Directions for this task
From the data that follows, print exactly the lines starting at the one containing "0.855, 0.4, 0.66);" and ending at the one containing "0.757, 0.9, 0.925);"; include both of them and nothing more.

Stored data entries

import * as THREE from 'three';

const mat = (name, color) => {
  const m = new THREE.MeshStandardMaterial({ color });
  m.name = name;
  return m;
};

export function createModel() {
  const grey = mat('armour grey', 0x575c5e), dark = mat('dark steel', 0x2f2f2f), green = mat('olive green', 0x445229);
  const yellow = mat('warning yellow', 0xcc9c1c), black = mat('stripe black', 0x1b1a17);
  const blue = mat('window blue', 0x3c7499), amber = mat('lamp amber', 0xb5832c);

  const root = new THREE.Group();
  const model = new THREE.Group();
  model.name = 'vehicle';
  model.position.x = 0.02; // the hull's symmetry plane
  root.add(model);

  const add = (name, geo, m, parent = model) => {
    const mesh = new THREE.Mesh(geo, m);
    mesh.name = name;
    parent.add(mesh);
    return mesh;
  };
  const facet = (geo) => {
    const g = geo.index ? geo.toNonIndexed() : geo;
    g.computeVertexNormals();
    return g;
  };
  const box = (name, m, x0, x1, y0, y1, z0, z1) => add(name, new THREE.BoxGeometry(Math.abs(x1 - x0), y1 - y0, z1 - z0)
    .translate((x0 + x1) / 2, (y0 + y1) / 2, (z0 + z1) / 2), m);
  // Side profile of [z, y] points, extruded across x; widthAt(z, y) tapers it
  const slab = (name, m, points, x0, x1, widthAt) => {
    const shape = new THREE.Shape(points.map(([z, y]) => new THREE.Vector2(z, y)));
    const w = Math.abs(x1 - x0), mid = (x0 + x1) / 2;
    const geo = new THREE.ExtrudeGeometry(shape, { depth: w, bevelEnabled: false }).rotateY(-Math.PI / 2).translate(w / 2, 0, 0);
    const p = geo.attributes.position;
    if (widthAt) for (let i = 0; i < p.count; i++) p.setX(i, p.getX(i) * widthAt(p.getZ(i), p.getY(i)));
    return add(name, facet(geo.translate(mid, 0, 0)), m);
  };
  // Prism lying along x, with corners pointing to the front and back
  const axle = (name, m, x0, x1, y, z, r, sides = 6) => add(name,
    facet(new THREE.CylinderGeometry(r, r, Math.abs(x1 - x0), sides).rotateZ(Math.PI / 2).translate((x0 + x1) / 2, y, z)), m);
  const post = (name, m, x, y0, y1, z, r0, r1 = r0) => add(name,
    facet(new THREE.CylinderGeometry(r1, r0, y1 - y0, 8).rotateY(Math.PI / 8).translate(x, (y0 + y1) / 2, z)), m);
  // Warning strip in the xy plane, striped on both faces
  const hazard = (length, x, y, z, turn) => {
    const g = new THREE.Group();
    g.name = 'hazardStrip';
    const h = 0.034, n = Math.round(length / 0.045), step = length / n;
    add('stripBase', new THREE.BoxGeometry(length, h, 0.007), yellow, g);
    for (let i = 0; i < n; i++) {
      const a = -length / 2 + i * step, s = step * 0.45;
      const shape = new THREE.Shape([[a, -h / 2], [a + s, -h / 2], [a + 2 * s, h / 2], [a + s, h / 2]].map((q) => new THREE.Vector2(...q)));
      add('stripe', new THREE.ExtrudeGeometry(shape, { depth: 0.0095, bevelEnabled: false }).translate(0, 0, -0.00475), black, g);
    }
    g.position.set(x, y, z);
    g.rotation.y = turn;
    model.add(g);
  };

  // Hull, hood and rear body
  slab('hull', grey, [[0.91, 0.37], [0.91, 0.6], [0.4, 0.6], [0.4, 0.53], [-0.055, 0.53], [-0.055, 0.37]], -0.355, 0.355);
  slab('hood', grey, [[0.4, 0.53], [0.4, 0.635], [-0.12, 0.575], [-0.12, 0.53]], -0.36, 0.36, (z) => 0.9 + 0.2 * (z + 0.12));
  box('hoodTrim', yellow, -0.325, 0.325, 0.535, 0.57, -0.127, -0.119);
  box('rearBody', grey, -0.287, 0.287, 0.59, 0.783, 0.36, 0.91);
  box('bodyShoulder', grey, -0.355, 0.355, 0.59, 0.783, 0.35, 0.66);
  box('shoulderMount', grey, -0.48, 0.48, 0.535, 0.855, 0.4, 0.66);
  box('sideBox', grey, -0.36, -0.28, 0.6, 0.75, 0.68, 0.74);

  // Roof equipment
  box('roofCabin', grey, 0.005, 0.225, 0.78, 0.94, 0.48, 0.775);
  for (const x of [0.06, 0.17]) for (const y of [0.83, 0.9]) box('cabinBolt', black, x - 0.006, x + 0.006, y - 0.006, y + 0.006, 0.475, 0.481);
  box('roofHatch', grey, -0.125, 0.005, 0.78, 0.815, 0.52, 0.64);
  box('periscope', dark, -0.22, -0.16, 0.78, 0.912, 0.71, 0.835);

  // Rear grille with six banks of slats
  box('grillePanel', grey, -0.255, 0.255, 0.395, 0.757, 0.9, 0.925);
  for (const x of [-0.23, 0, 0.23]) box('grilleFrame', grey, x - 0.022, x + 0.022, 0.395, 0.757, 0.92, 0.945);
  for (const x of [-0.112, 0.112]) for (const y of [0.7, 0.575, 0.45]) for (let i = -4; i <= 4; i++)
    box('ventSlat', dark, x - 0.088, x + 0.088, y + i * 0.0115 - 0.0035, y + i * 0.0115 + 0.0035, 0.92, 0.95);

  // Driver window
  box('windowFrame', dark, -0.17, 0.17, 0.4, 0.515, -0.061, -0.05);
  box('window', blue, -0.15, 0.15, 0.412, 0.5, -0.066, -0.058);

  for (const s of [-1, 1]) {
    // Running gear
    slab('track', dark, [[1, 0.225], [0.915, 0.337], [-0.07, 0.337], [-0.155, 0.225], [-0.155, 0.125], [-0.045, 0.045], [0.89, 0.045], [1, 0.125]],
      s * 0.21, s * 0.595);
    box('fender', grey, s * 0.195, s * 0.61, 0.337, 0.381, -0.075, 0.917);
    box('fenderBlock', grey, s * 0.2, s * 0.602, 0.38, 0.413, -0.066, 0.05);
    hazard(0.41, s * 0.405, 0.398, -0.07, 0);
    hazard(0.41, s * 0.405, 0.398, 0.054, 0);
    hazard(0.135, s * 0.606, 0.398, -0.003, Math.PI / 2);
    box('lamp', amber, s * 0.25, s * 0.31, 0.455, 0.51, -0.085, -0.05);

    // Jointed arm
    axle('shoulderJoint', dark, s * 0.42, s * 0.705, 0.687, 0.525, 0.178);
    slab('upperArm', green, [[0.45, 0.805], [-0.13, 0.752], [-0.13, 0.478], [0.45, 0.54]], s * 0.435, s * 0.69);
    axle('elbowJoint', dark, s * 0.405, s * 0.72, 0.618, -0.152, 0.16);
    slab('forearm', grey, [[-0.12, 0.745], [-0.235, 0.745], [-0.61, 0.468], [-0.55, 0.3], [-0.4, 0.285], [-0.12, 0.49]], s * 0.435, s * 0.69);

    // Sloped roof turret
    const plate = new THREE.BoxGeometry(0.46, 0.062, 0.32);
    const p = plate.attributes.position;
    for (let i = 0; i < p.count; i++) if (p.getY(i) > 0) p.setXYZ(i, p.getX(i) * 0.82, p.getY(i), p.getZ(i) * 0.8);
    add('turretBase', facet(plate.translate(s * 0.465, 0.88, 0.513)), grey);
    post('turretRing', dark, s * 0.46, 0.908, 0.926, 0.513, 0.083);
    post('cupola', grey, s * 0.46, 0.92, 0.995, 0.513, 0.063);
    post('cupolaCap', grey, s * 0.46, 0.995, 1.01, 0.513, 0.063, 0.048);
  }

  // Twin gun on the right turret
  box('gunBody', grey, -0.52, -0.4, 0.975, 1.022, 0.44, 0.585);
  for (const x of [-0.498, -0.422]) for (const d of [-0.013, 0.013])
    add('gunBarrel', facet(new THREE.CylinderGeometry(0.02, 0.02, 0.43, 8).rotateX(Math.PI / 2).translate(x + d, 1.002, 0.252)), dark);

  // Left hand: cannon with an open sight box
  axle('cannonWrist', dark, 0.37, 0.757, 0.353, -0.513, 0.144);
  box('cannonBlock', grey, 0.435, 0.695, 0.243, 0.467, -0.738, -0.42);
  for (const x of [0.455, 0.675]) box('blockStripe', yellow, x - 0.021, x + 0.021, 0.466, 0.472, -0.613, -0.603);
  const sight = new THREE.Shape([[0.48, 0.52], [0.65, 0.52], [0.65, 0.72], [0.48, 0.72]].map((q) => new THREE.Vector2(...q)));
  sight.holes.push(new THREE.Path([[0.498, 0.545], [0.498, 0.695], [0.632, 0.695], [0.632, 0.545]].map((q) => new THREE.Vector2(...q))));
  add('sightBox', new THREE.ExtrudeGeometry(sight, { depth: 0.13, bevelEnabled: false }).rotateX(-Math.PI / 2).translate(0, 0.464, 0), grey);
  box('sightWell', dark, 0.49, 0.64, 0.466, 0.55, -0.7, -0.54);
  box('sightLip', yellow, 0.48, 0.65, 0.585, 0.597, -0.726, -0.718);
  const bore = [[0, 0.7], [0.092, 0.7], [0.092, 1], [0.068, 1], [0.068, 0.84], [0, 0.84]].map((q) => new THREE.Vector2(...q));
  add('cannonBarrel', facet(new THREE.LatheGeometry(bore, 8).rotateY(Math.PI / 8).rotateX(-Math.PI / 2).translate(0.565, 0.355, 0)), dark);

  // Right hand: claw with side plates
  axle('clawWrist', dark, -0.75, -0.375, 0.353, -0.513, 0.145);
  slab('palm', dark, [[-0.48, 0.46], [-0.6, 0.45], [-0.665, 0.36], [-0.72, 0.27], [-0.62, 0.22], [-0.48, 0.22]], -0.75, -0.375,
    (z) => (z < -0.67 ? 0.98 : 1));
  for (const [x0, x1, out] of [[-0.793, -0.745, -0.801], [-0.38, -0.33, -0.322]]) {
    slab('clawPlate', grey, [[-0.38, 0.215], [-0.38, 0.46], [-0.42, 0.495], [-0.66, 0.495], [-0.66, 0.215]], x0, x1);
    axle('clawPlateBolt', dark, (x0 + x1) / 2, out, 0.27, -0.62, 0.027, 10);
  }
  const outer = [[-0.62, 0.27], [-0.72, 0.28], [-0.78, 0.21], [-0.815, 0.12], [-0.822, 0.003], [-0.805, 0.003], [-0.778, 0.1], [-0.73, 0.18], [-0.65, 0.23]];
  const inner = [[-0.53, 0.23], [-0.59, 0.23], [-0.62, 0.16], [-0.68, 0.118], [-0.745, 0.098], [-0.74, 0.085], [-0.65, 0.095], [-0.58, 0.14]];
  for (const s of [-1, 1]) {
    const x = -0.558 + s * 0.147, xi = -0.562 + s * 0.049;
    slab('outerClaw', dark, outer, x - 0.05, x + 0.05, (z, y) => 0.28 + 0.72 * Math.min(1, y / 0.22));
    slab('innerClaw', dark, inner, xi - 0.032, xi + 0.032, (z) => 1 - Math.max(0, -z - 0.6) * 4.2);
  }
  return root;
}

Answer space
  box('shoulderMount', grey, -0.48, 0.48, 0.535, 0.855, 0.4, 0.66);
  box('sideBox', grey, -0.36, -0.28, 0.6, 0.75, 0.68, 0.74);

  // Roof equipment
  box('roofCabin', grey, 0.005, 0.225, 0.78, 0.94, 0.48, 0.775);
  for (const x of [0.06, 0.17]) for (const y of [0.83, 0.9]) box('cabinBolt', black, x - 0.006, x + 0.006, y - 0.006, y + 0.006, 0.475, 0.481);
  box('roofHatch', grey, -0.125, 0.005, 0.78, 0.815, 0.52, 0.64);
  box('periscope', dark, -0.22, -0.16, 0.78, 0.912, 0.71, 0.835);

  // Rear grille with six banks of slats
  box('grillePanel', grey, -0.255, 0.255, 0.395, 0.757, 0.9, 0.925);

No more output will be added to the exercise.